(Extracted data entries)
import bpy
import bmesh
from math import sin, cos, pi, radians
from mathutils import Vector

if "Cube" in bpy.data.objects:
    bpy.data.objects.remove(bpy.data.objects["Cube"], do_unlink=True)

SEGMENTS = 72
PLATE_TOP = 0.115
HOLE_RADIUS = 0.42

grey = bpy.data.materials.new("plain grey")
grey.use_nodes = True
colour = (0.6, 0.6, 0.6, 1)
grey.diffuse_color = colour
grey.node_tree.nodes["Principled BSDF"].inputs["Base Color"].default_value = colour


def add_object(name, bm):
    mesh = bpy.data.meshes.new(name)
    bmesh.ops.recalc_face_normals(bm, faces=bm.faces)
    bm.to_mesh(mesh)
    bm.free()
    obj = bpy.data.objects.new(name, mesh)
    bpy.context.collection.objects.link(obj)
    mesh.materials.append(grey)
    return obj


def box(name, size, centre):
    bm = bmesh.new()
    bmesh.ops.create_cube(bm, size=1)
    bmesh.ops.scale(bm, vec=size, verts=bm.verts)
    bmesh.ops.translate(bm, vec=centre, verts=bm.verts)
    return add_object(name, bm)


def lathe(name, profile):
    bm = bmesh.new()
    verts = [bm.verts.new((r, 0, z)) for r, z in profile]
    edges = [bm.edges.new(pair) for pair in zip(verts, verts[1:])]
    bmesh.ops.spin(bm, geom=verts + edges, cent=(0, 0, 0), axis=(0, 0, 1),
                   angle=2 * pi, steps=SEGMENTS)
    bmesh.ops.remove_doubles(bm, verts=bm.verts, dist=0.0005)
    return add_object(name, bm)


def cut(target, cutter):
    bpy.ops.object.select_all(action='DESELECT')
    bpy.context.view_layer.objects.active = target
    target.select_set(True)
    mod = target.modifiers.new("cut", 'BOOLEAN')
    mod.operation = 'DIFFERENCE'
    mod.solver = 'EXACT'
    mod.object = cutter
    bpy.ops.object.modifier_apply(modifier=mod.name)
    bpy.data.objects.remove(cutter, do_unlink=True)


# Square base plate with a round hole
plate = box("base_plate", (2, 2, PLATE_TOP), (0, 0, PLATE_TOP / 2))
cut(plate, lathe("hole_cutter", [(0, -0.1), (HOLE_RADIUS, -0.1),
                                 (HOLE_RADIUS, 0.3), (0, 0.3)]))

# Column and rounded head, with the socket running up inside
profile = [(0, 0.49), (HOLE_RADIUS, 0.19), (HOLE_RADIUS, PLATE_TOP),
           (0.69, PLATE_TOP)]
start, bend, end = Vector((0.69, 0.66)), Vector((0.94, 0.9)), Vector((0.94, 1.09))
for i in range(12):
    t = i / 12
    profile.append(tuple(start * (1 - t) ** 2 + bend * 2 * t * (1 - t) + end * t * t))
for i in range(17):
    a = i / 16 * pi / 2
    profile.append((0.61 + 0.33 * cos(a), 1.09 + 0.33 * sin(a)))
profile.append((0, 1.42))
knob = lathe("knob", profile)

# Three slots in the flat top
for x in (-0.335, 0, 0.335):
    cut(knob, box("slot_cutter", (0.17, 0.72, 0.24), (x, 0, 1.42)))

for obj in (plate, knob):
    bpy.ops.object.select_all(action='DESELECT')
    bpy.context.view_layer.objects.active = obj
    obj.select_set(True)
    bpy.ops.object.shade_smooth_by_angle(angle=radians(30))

▶ _How to complete this task_: All lines of the records above with the word "knob" in them are to be copied.

▶ _Solved problem_:
knob = lathe("knob", profile)
    cut(knob, box("slot_cutter", (0.17, 0.72, 0.24), (x, 0, 1.42)))
for obj in (plate, knob):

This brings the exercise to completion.